The film opens with a massive battle as invaders try to overtake the wall General Yuan defends. They should have received reinforcements by now and they fear that General Lu Qiang of Zhenxi is a traitor, refusing to send troops on purpose. General Yuan sends a message to the Sun Moon martial club, hoping that their clan leader can spy on General Lu and coerce him into providing the reinforcements. Our main character though is Shen Bingyi (Chang Yi), a young skilled martial artist who sets out to find his brother Zhong, the leader of the Sun Moon Club. He’s not in the movie in the way a traditional main character is, but by the second half the story has shifted enough to allow him into it.
The Silent Swordsman is very light on action, but it isn’t so much of a disappointment as it’s clear from the get-go that it wasn’t their intention to make an action picture. Exactly what their intention was though is anyone’s guess, as the film jumps through a sea of genres as it plays out. It opens as a historical war epic, before becoming a wuxia film, then morphing into a musical, followed by a romance, and finally returning to a mashed-up historical epic wuxia movie. I’m all for blending genres but director Kao Li thoroughly shifts the entire picture into whatever genre he feels like the story should take it in. When it moves into musical land, prepare for a couple of songs from various characters and a choreographed dance number, all superfluous to the main plot and driving energy of the story. About mid-way through the film, I started feeling bad for General Yuan and his men still waging that opening battle on the wall, waiting forever for everyone to get their shit together and provide some much-needed backup.

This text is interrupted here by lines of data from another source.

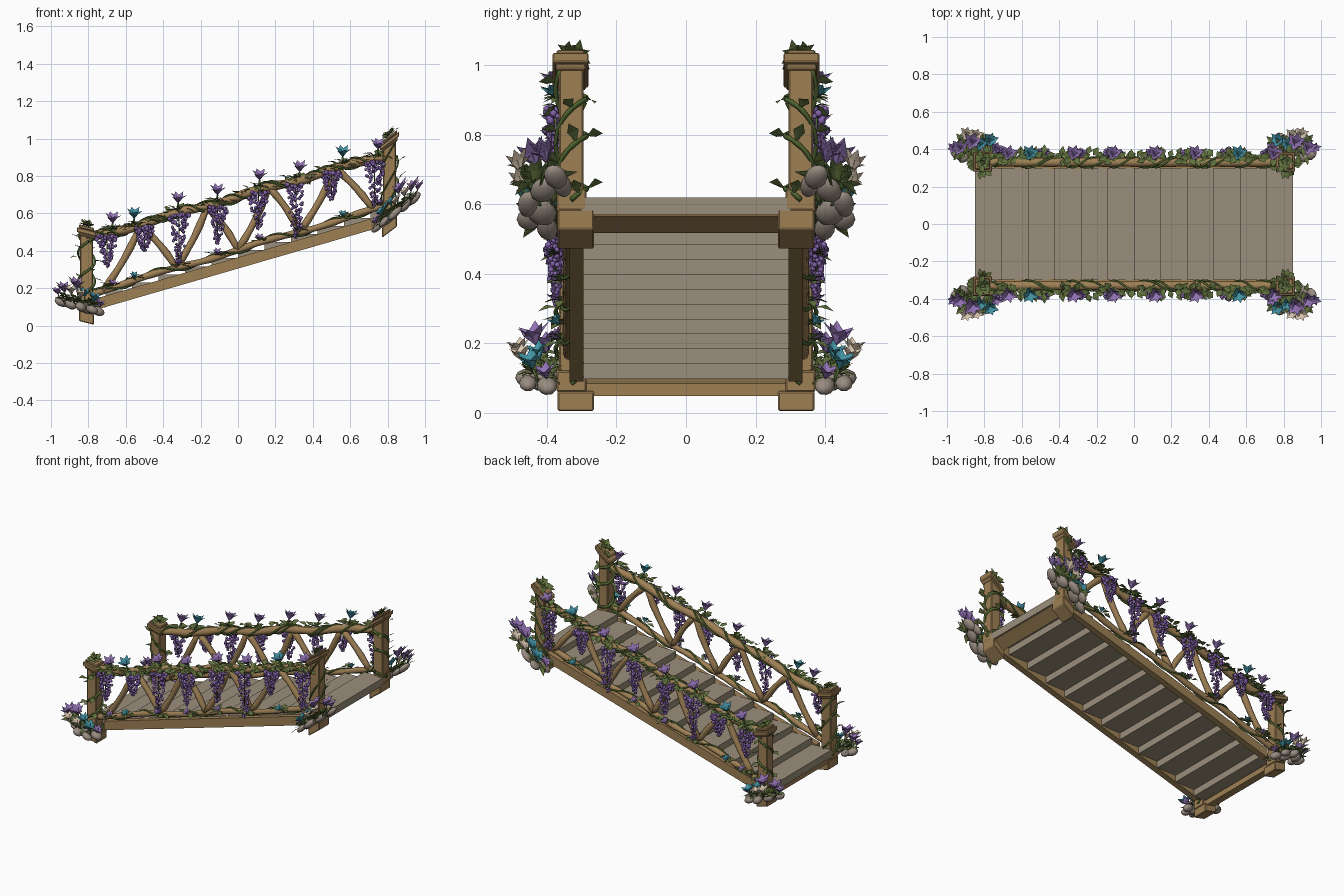
import bpy, bmesh, math, random
from mathutils import Vector, Matrix

random.seed(4)
rnd = random.uniform
cube = bpy.data.objects.get("Cube")
if cube:
    bpy.data.objects.remove(cube, do_unlink=True)

X, Y, Z = Vector((1, 0, 0)), Vector((0, 1, 0)), Vector((0, 0, 1))
COLOURS = {
    "tan_wood": (.34, .215, .09), "grey_plank": (.33, .275, .2),
    "vine_green": (.08, .135, .03), "leaf_green": (.125, .175, .05),
    "lilac": (.29, .17, .46), "deep_purple": (.23, .125, .4),
    "teal": (.055, .29, .37), "cream": (.72, .58, .44), "stone": (.32, .265, .22)}
materials = {}
for label, rgb in COLOURS.items():
    m = bpy.data.materials.new(label)
    m.use_nodes = True
    m.diffuse_color = (*rgb, 1)
    shader = next(n for n in m.node_tree.nodes if n.type == 'BSDF_PRINCIPLED')
    shader.inputs["Base Color"].default_value = (*rgb, 1)
    shader.inputs["Roughness"].default_value = .8
    materials[label] = m

parts = {}


def part(name, colour, **options):
    if name not in parts:
        parts[name] = (bmesh.new(), colour, options)
    return parts[name][0]


def box(bm, centre, size):
    bmesh.ops.create_cube(bm, size=1, matrix=Matrix.Translation(centre) @ Matrix.Diagonal((*size, 1)))


def tube(bm, points, radius, ref, sides=8):
    rings = []
    for i, p in enumerate(points):
        t = (points[min(i + 1, len(points) - 1)] - points[max(i - 1, 0)]).normalized()
        a = t.cross(ref).normalized()
        b = t.cross(a)
        r = radius * (1 + .1 * math.sin(i * 2))
        rings.append([bm.verts.new(p + r * (a * math.cos(w) + b * math.sin(w)))
                      for w in (math.tau * k / sides for k in range(sides))])
    for low, high in zip(rings, rings[1:]):
        for k in range(sides):
            n = (k + 1) % sides
            bm.faces.new((low[k], low[n], high[n], high[k]))
    bm.faces.new(rings[0][::-1])
    bm.faces.new(rings[-1])


def leaf(bm, p, direction, length, width, up=Z, curl=.15):
    d = direction.normalized()
    s = d.cross(up)
    s = (s if s.length > .1 else d.cross(X)).normalized()
    n = s.cross(d)
    mid = p + d * length * .5
    rise = n * length * curl * .5
    base, left, rib, right, tip = [bm.verts.new(q) for q in (
        p, mid + s * width / 2 + rise, mid, mid - s * width / 2 + rise,
        p + d * length - n * length * curl)]
    for f in ((base, left, rib), (left, tip, rib), (rib, tip, right), (base, rib, right)):
        bm.faces.new(f)


def flower(bm, p, axis, size):
    axis = axis.normalized()
    a = axis.orthogonal().normalized()
    b = axis.cross(a)
    for k in range(6):
        w = math.tau * k / 6
        leaf(bm, p, axis * .9 + (.62 if k % 2 else .45) * (a * math.cos(w) + b * math.sin(w)),
             size, size * .62, axis, .15)


def random_direction(low=-.3, high=1):
    w = rnd(0, math.tau)
    return Vector((math.cos(w), math.sin(w), rnd(low, high)))


# Stair treads, level boards rising towards +x
planks = part("stair_planks", "grey_plank", mirror=False)
COUNT = 12
for i in range(COUNT):
    box(planks, (-.85 + 1.7 * (i + .5) / COUNT, 0, .121 + .0431 * i), (.141, .6, .048))

# Sloping side beam under the treads
stringer = part("side_beam", "tan_wood")
box(stringer, (.02, -.315, 0), (1.52, .04, .06))
for v in stringer.verts:
    v.co.z += .341 + .29 * (v.co.x - .02)

SIDE = -.33


def top_rail(x):
    return Vector((x, SIDE, .69 + .282 * x + .008 * math.sin(x * 14)))


def low_rail(x):
    return Vector((x, SIDE - .005, .405 + .296 * x + .006 * math.sin(x * 11)))


# Log handrail and lower rail
stations = [-.8 + 1.6 * i / 32 for i in range(33)]
tube(part("handrail_log", "tan_wood", smooth=True), [top_rail(x) for x in stations], .024, Y)
tube(part("lower_rail_log", "tan_wood", smooth=True), [low_rail(x) for x in stations], .018, Y)

# Zigzag log braces
braces = part("railing_braces", "tan_wood", smooth=True)
nodes = [-.72, -.52, -.33, -.165, 0, .165, .33, .52, .72]
for i in range(len(nodes) - 1):
    ends = [low_rail(x) if (i + k) % 2 == 0 else top_rail(x) for k, x in enumerate(nodes[i:i + 2])]
    tube(braces, [ends[0].lerp(ends[1], t / 6) + X * .014 * math.sin(t / 6 * math.pi)
                  for t in range(7)], .019, Y)

# Vines twisting round both rails
vines = part("rail_vines", "vine_green", smooth=True)
for rail, radius, turns, phase in ((top_rail, .028, 7, 0), (top_rail, .029, 5, 2), (low_rail, .022, 5, 1)):
    path = []
    for i in range(120):
        w = math.tau * turns * i / 120 + phase
        path.append(rail(-.78 + 1.57 * i / 120) + radius * (Y * math.cos(w) + Z * math.sin(w)))
    tube(vines, path, .0055, Y, 6)

# Leaves along the rails
leaves = part("rail_leaves", "leaf_green")
for i in range(100):
    spot = top_rail(-.78 + 1.56 * i / 100) + Vector((0, rnd(-.04, -.01), rnd(-.01, .03)))
    leaf(leaves, spot, random_direction(-.3, .5) - Y * .5, rnd(.045, .06), rnd(.032, .042))
blooms = [-.67, -.555, -.32, -.11, .115, .33, .56, .75]
for x in blooms:
    for rail, amount, size in ((top_rail, 9, .06), (low_rail, 7, .05)):
        for k in range(amount):
            leaf(leaves, rail(x) + Vector((rnd(-.03, .03), -.025, .012)),
                 random_direction(-.3, .7) - Y * .4, size, size * .65)

# Open blooms standing on the rails
for i, x in enumerate(blooms):
    teal = i in (1, 6)
    petals = part("teal_rail_blooms", "teal") if teal else part("lilac_rail_blooms", "lilac")
    top = top_rail(x) + Vector((0, -.035, .045))
    tube(vines, [top_rail(x), top], .005, Y, 5)
    flower(petals, top, Z - Y * .4, .07)
    flower(petals, low_rail(x) + Vector((0, -.03, .01)), Z - Y * .6, .042)

# Hanging flower clusters
hanging = part("hanging_blossoms", "deep_purple", smooth=True)
drops = [.17, .13, .26, .2, .2, .29, .15, .24]
for x, drop in zip([-.7, -.5, -.315, -.11, .11, .31, .5, .73], drops):
    crown = top_rail(x) + Vector((0, -.045, -.015))
    for k in range(95):
        t = (k / 95) ** 1.5
        w = rnd(0, math.tau)
        reach = (.054 * (1 - t) ** .7 + .006) * rnd(.45, 1)
        spot = crown + Vector((reach * math.cos(w), reach * .5 * math.sin(w), -drop * t))
        bmesh.ops.create_icosphere(hanging, subdivisions=1, radius=rnd(.009, .014) * (1 - .35 * t),
                                   matrix=Matrix.Translation(spot))
    tube(vines, [crown, crown - Z * drop * .9], .003, Y, 4)


def corner(end, sx, base, slope):
    """Post, footing, stones and planting at one end, sheared to the local slope."""
    opts = dict(shear=(sx * .81, base, slope))
    px = sx * .81
    foot = part(end + "_footing", "tan_wood", bevel=True, **opts)
    box(foot, (px, -.317, .028), (.08, .105, .056))
    beam = part(end + "_cross_beam", "tan_wood", mirror=False, **opts)
    box(beam, (px, 0, .06), (.065, .7, .036))
    post = part(end + "_post", "tan_wood", bevel=True, **opts)
    box(post, (px, -.33, .26), (.068, .07, .44))
    box(post, (px, -.33, .085), (.08, .086, .06))
    for height, width, thick in ((.466, .088, .014), (.486, .104, .026), (.508, .08, .018)):
        box(post, (px, -.332, height), (width, width, thick))

    # Climbing vine and its leaves
    vine = part(end + "_post_vine", "vine_green", smooth=True, **opts)
    green = part(end + "_corner_leaves", "leaf_green", **opts)
    for phase in (0, 2.6):
        path = []
        for i in range(40):
            w = math.tau * 1.5 * i / 40 + phase
            path.append(Vector((px + .045 * math.cos(w), -.33 + .045 * math.sin(w), .08 + .39 * i / 40)))
            if i % 5 == 2:
                out = Vector((math.cos(w), math.sin(w) - .7, rnd(-.3, .6)))
                leaf(green, path[-1], out, rnd(.045, .06), .036)
        tube(vine, path, .0065, Z, 6)
    for k in range(14):
        leaf(green, Vector((px + rnd(-.02, .02), -.33 + rnd(-.02, .02), .517)),
             random_direction(.2, 1.5), .052, .034)

    # Stones round the footing
    stones = part(end + "_stones", "stone", smooth=True, **opts)
    for out, y, size in ((.135, -.375, .034), (.085, -.41, .036), (.1, -.355, .03),
                         (.0, -.415, .04), (-.06, -.4, .034), (.03, -.455, .034), (-.03, -.455, .03)):
        place = Matrix.Translation((px + sx * out, y, .078)) @ Matrix.Rotation(rnd(0, 3), 4, 'Z')
        bmesh.ops.create_icosphere(stones, subdivisions=2, radius=size,
                                   matrix=place @ Matrix.Diagonal((1.1, .85, .75, 1)))

    # Leafy tuft and tall flowers
    for k in range(65):
        spot = Vector((px + sx * rnd(-.06, .13), rnd(-.45, -.37), rnd(.08, .11)))
        leaf(green, spot, random_direction(-.1, 1.1), rnd(.045, .068), rnd(.024, .036))
    for colour, out, y, height, size in (
            ("lilac", .115, -.4, .13, .07), ("lilac", .05, -.43, .165, .078),
            ("teal", -.04, -.44, .12, .066), ("teal", .01, -.42, .135, .06),
            ("cream", .08, -.475, .13, .06), ("cream", .03, -.47, .125, .055),
            ("lilac", -.07, -.4, .1, .052), ("lilac", .15, -.4, .11, .05)):
        head = Vector((px + sx * out, y, height))
        root = Vector((px + sx * out * .7, -.42, .07))
        tube(vine, [root, head], .004, Y, 5)
        flower(part(end + "_" + colour + "_flowers", colour, **opts), head,
               Z + X * sx * out * 2 - Y * .25, size)


corner("low", -1, .015, -.25)
corner("high", 1, .5, .75)

# Turn every part into an object
for name, (bm, colour, options) in parts.items():
    if "shear" in options:
        x0, base, slope = options["shear"]
        for v in bm.verts:
            v.co.z += base + slope * (v.co.x - x0)
    bmesh.ops.recalc_face_normals(bm, faces=bm.faces)
    mesh = bpy.data.meshes.new(name)
    bm.to_mesh(mesh)
    bm.free()
    mesh.materials.append(materials[colour])
    if options.get("smooth"):
        mesh.shade_smooth()
    ob = bpy.data.objects.new(name, mesh)
    bpy.context.collection.objects.link(ob)
    if options.get("bevel"):
        bevel = ob.modifiers.new("soft_edges", 'BEVEL')
        bevel.width, bevel.segments = .004, 1
    if options.get("mirror", True):
        mirror = ob.modifiers.new("both_sides", 'MIRROR')
        mirror.use_axis = (False, True, False)
        mirror.use_mirror_merge = False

The action scenes themselves are interesting and choreographed about as well as any of these early Shaw Brothers pictures. What sets the scenes in The Silent Swordsman apart though, is their epic scale. Every battle features dozens of combatants, with the men in the opening siege numbering in the hundreds. These are ambitious battles on a scale that I have yet to see in a Shaw Brothers film and as such they are very entertaining. In addition to the large-scale wars, there’s also a good share of cool throwing darts, fans that shoot sharp spines and badass displays of the mystical Eagle Claw technique to pull fleeing enemies back within the reach of a justice-dealing sword.
The Silent Swordsman also features tons of different locales in order to service its far-reaching plot, from mountaintop temples to nomadic Mongol camp tents. It also features a return to one of my favorite Shaw Brothers’ sets, the underground castle dungeon. The sets all look great and make this uneven film a lot more palatable. I’m also unsure exactly where the silent swordsman of the title was. Perhaps it is a reference to the main character who is a swordsman of few words, which admittedly doesn’t roll off the tongue in the same way as The Silent Swordsman. I think I can let them slide this time.
Overall, this is one you could easily skip on your trek through the Shaw Brothers catalog, but it’s one that does offer quite a few entertaining, little moments throughout. It doesn’t make for a good film overall, but it is an interesting one nonetheless.